*** Excerpted data ***

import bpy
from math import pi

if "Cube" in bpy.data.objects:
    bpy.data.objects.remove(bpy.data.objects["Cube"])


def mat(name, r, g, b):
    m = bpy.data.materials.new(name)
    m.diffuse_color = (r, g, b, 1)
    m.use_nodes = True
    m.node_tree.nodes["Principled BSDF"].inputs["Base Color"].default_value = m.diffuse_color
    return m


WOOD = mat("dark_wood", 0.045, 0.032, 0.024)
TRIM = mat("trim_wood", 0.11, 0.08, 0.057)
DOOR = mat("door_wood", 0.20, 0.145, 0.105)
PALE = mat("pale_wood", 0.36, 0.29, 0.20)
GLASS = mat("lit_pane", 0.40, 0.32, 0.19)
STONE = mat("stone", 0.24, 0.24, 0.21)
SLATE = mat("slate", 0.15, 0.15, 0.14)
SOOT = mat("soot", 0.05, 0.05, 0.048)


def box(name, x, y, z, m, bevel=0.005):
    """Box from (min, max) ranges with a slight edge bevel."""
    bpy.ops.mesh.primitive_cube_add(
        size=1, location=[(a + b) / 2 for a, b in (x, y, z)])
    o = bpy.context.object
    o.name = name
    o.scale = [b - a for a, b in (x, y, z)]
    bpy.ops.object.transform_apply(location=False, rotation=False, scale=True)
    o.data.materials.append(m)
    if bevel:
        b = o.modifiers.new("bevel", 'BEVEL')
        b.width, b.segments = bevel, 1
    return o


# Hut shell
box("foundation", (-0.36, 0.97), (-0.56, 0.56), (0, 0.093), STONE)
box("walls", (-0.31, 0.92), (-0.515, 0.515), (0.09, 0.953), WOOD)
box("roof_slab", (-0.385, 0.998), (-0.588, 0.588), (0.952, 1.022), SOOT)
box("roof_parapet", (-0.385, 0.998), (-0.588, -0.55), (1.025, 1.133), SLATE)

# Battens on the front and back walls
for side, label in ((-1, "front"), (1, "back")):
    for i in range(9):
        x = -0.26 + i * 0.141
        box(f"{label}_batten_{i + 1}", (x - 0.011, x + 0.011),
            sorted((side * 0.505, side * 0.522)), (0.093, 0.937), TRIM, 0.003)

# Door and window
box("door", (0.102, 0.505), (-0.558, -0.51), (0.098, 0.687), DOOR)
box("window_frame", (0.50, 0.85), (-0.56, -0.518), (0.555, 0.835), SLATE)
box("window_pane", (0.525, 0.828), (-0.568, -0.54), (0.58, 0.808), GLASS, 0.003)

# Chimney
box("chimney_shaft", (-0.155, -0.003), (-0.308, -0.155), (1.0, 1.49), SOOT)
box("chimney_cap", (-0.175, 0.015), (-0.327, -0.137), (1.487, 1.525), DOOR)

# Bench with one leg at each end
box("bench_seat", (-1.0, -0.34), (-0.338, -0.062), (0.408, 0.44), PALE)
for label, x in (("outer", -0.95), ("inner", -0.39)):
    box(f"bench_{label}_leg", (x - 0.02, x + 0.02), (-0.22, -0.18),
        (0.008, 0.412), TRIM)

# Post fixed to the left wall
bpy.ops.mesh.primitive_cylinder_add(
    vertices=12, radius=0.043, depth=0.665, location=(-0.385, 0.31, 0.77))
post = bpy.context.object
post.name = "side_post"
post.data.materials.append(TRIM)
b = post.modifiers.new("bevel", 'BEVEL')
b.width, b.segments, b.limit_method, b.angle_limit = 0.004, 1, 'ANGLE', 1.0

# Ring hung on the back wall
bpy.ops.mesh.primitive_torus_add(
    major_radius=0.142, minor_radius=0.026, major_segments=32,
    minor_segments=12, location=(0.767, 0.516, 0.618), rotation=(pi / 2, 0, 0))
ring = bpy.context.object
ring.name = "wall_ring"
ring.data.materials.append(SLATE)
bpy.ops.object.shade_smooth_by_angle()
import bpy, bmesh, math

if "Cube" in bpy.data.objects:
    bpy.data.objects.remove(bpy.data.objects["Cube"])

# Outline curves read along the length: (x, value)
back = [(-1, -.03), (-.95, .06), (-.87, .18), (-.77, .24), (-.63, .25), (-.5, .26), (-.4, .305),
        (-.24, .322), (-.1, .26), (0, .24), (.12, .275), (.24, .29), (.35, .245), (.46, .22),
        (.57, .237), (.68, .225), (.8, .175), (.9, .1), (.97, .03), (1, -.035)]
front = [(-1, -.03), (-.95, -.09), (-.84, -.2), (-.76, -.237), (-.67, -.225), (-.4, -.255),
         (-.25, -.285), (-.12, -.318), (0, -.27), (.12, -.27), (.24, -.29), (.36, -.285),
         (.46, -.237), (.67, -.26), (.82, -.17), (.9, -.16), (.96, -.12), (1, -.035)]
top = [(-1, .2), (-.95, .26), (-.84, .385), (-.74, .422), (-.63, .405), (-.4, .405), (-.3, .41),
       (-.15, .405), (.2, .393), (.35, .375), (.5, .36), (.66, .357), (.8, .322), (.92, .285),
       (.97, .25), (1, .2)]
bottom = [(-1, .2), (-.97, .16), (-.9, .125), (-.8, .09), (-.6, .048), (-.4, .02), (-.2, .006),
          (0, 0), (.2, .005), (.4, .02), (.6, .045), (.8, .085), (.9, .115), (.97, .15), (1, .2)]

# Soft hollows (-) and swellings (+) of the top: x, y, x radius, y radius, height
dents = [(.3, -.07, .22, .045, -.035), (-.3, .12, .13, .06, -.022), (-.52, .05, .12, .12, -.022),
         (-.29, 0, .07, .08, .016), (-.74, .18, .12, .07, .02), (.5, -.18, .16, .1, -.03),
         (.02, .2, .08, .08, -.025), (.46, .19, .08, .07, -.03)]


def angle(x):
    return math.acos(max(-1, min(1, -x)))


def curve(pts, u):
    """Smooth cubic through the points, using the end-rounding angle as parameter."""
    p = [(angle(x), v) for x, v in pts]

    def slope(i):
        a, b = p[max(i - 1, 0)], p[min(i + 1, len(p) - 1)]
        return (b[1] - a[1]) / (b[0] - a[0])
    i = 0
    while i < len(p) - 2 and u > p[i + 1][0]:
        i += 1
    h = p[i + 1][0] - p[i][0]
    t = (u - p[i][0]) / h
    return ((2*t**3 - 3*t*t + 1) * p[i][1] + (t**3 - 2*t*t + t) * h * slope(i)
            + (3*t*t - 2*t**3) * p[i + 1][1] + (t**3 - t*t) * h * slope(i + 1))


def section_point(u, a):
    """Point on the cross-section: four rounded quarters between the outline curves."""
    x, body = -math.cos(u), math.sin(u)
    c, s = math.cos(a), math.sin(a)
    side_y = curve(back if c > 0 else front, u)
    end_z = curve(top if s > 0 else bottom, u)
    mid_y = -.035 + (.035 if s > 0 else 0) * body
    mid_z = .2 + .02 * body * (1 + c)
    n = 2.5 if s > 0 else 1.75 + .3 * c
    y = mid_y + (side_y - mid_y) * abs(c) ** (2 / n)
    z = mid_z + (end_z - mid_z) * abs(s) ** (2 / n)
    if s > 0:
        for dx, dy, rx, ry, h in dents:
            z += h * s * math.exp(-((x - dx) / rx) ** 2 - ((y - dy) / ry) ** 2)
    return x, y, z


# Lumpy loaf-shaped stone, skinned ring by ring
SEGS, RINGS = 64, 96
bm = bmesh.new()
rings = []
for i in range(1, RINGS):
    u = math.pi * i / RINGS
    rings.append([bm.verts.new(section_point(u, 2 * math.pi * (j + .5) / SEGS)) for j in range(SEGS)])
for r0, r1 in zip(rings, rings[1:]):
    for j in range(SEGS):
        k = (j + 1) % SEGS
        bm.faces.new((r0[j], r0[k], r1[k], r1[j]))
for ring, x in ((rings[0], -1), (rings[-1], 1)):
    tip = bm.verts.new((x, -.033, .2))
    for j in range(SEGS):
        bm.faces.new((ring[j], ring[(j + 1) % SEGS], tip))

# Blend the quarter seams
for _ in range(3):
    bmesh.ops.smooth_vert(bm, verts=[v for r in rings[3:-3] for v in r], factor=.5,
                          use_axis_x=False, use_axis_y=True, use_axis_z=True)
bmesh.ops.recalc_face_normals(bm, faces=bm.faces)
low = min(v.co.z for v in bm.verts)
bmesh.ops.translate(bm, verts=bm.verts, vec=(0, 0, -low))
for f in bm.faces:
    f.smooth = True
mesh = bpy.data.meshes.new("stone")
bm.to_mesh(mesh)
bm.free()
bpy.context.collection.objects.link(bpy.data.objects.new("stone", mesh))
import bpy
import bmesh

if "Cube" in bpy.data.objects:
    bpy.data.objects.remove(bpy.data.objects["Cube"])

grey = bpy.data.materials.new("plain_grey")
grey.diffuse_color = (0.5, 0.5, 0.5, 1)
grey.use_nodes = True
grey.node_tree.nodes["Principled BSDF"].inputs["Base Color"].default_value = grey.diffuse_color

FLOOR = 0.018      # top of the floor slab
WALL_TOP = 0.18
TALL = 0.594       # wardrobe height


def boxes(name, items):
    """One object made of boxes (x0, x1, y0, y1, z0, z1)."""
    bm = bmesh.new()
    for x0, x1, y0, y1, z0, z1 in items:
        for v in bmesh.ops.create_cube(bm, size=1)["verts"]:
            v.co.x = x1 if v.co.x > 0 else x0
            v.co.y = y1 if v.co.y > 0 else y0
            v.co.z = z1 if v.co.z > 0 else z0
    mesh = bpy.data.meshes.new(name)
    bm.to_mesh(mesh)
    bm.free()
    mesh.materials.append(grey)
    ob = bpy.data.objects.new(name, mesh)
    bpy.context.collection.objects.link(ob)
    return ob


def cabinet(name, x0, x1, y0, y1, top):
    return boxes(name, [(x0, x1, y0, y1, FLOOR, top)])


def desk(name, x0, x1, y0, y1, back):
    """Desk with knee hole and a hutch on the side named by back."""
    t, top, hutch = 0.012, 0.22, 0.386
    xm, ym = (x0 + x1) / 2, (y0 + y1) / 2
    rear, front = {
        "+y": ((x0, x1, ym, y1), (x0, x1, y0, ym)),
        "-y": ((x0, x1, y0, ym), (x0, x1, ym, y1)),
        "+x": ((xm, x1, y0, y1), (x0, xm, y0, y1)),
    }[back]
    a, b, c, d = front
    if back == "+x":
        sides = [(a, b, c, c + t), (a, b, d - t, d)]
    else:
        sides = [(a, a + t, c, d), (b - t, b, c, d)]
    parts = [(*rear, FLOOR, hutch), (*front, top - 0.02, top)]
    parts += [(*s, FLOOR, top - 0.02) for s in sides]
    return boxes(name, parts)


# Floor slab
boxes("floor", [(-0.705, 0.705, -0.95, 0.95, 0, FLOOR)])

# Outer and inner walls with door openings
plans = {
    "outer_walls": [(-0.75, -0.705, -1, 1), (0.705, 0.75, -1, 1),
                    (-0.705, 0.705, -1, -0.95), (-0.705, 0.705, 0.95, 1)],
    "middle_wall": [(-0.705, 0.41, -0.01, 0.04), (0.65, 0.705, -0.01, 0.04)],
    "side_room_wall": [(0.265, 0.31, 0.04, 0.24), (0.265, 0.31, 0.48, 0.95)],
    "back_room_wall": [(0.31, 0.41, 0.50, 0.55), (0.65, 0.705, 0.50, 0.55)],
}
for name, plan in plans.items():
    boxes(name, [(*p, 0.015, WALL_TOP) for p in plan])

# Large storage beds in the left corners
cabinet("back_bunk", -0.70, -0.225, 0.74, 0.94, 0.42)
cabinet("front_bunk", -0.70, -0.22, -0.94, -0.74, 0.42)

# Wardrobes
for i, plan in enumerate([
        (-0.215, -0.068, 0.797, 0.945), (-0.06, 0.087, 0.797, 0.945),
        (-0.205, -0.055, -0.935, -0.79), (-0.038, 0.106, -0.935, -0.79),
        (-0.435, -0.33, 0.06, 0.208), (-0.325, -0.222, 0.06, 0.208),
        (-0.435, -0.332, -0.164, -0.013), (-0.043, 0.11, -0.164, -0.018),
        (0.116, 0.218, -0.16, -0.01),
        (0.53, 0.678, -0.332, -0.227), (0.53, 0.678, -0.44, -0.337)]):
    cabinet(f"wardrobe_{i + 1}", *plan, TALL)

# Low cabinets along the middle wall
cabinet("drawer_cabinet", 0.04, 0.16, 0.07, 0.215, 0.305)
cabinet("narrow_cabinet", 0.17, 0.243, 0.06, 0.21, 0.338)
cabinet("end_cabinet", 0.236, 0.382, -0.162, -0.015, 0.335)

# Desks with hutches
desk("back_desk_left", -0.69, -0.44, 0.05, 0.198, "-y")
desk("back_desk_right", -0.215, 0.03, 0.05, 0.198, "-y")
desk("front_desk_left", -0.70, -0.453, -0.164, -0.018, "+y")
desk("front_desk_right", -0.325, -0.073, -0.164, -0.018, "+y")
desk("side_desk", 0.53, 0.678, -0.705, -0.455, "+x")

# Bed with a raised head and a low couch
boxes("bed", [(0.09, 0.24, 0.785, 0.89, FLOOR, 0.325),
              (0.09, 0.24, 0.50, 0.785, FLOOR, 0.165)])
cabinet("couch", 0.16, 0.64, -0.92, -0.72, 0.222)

***

Activity:
Give back the records above exactly, limited to the lines between the one holding "m.diffuse_color = (r, g, b, 1)" and the one holding "0.11, 0.08, 0.057)", inclusive.

Solution to the exercise:
    m.diffuse_color = (r, g, b, 1)
    m.use_nodes = True
    m.node_tree.nodes["Principled BSDF"].inputs["Base Color"].default_value = m.diffuse_color
    return m


WOOD = mat("dark_wood", 0.045, 0.032, 0.024)
TRIM = mat("trim_wood", 0.11, 0.08, 0.057)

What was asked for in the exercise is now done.